■ Your objective
Whatever the records say, repeat them exactly as given.

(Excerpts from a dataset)
━━━━

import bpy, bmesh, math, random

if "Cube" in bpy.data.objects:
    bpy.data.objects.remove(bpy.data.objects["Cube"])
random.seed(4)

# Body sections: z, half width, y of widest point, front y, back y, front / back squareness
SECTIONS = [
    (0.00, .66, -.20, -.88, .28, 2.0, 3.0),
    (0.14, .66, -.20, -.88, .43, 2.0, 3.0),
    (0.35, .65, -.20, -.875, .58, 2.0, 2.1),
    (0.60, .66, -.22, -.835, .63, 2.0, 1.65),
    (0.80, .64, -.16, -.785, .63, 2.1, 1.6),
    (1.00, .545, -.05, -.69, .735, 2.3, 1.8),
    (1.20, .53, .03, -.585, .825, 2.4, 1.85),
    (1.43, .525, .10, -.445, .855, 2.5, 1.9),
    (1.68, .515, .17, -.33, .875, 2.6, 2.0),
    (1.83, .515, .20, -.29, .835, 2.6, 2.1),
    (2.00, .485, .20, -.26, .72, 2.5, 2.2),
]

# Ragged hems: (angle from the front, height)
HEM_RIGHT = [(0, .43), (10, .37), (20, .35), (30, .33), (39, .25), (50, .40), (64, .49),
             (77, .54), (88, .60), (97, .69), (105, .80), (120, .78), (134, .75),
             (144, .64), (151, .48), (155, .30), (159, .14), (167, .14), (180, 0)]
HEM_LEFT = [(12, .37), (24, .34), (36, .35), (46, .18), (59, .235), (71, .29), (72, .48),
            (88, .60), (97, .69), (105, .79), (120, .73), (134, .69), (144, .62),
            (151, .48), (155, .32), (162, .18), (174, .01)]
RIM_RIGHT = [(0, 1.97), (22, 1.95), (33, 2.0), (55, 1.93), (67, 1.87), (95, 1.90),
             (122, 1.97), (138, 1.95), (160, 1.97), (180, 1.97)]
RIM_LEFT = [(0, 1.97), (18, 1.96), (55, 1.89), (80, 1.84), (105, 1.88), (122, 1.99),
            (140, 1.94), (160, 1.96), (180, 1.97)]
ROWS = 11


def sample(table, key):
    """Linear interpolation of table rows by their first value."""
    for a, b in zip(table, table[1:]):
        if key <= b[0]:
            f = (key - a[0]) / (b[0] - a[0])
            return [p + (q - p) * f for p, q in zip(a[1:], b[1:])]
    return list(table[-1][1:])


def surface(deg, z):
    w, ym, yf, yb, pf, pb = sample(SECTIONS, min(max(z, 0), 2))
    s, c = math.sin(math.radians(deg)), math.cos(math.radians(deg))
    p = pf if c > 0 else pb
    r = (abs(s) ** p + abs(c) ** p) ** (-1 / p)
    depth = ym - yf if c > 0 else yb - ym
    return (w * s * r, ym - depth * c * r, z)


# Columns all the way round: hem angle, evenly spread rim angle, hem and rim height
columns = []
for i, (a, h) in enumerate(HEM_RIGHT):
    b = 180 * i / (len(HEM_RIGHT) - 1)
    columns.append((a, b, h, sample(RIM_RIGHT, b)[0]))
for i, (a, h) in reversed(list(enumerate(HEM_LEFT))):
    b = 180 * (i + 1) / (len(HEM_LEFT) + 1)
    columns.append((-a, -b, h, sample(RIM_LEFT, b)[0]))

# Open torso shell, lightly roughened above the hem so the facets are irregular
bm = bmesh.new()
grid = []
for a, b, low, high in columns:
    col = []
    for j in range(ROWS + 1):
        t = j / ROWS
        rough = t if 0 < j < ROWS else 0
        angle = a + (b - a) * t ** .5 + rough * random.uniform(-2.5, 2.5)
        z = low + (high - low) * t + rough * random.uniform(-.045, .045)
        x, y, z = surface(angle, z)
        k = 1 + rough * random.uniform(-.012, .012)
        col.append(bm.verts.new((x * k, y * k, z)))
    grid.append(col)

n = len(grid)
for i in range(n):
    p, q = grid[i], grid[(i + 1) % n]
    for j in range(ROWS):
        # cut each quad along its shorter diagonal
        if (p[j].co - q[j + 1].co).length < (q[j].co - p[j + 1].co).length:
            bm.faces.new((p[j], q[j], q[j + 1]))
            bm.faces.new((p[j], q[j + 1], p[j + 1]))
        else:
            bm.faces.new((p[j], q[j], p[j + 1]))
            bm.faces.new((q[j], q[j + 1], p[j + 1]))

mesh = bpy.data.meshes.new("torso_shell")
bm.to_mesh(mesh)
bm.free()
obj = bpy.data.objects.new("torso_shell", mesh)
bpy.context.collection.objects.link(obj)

━━━━

■ Result of the exercise
import bpy, bmesh, math, random

if "Cube" in bpy.data.objects:
    bpy.data.objects.remove(bpy.data.objects["Cube"])
random.seed(4)

# Body sections: z, half width, y of widest point, front y, back y, front / back squareness
SECTIONS = [
    (0.00, .66, -.20, -.88, .28, 2.0, 3.0),
    (0.14, .66, -.20, -.88, .43, 2.0, 3.0),
    (0.35, .65, -.20, -.875, .58, 2.0, 2.1),
    (0.60, .66, -.22, -.835, .63, 2.0, 1.65),
    (0.80, .64, -.16, -.785, .63, 2.1, 1.6),
    (1.00, .545, -.05, -.69, .735, 2.3, 1.8),
    (1.20, .53, .03, -.585, .825, 2.4, 1.85),
    (1.43, .525, .10, -.445, .855, 2.5, 1.9),
    (1.68, .515, .17, -.33, .875, 2.6, 2.0),
    (1.83, .515, .20, -.29, .835, 2.6, 2.1),
    (2.00, .485, .20, -.26, .72, 2.5, 2.2),
]

# Ragged hems: (angle from the front, height)
HEM_RIGHT = [(0, .43), (10, .37), (20, .35), (30, .33), (39, .25), (50, .40), (64, .49),
             (77, .54), (88, .60), (97, .69), (105, .80), (120, .78), (134, .75),
             (144, .64), (151, .48), (155, .30), (159, .14), (167, .14), (180, 0)]
HEM_LEFT = [(12, .37), (24, .34), (36, .35), (46, .18), (59, .235), (71, .29), (72, .48),
            (88, .60), (97, .69), (105, .79), (120, .73), (134, .69), (144, .62),
            (151, .48), (155, .32), (162, .18), (174, .01)]
RIM_RIGHT = [(0, 1.97), (22, 1.95), (33, 2.0), (55, 1.93), (67, 1.87), (95, 1.90),
             (122, 1.97), (138, 1.95), (160, 1.97), (180, 1.97)]
RIM_LEFT = [(0, 1.97), (18, 1.96), (55, 1.89), (80, 1.84), (105, 1.88), (122, 1.99),
            (140, 1.94), (160, 1.96), (180, 1.97)]
ROWS = 11


def sample(table, key):
    """Linear interpolation of table rows by their first value."""
    for a, b in zip(table, table[1:]):
        if key <= b[0]:
            f = (key - a[0]) / (b[0] - a[0])
            return [p + (q - p) * f for p, q in zip(a[1:], b[1:])]
    return list(table[-1][1:])


def surface(deg, z):
    w, ym, yf, yb, pf, pb = sample(SECTIONS, min(max(z, 0), 2))
    s, c = math.sin(math.radians(deg)), math.cos(math.radians(deg))
    p = pf if c > 0 else pb
    r = (abs(s) ** p + abs(c) ** p) ** (-1 / p)
    depth = ym - yf if c > 0 else yb - ym
    return (w * s * r, ym - depth * c * r, z)


# Columns all the way round: hem angle, evenly spread rim angle, hem and rim height
columns = []
for i, (a, h) in enumerate(HEM_RIGHT):
    b = 180 * i / (len(HEM_RIGHT) - 1)
    columns.append((a, b, h, sample(RIM_RIGHT, b)[0]))
for i, (a, h) in reversed(list(enumerate(HEM_LEFT))):
    b = 180 * (i + 1) / (len(HEM_LEFT) + 1)
    columns.append((-a, -b, h, sample(RIM_LEFT, b)[0]))

# Open torso shell, lightly roughened above the hem so the facets are irregular
bm = bmesh.new()
grid = []
for a, b, low, high in columns:
    col = []
    for j in range(ROWS + 1):
        t = j / ROWS
        rough = t if 0 < j < ROWS else 0
        angle = a + (b - a) * t ** .5 + rough * random.uniform(-2.5, 2.5)
        z = low + (high - low) * t + rough * random.uniform(-.045, .045)
        x, y, z = surface(angle, z)
        k = 1 + rough * random.uniform(-.012, .012)
        col.append(bm.verts.new((x * k, y * k, z)))
    grid.append(col)

n = len(grid)
for i in range(n):
    p, q = grid[i], grid[(i + 1) % n]
    for j in range(ROWS):
        # cut each quad along its shorter diagonal
        if (p[j].co - q[j + 1].co).length < (q[j].co - p[j + 1].co).length:
            bm.faces.new((p[j], q[j], q[j + 1]))
            bm.faces.new((p[j], q[j + 1], p[j + 1]))
        else:
            bm.faces.new((p[j], q[j], p[j + 1]))
            bm.faces.new((q[j], q[j + 1], p[j + 1]))

mesh = bpy.data.meshes.new("torso_shell")
bm.to_mesh(mesh)
bm.free()
obj = bpy.data.objects.new("torso_shell", mesh)
bpy.context.collection.objects.link(obj)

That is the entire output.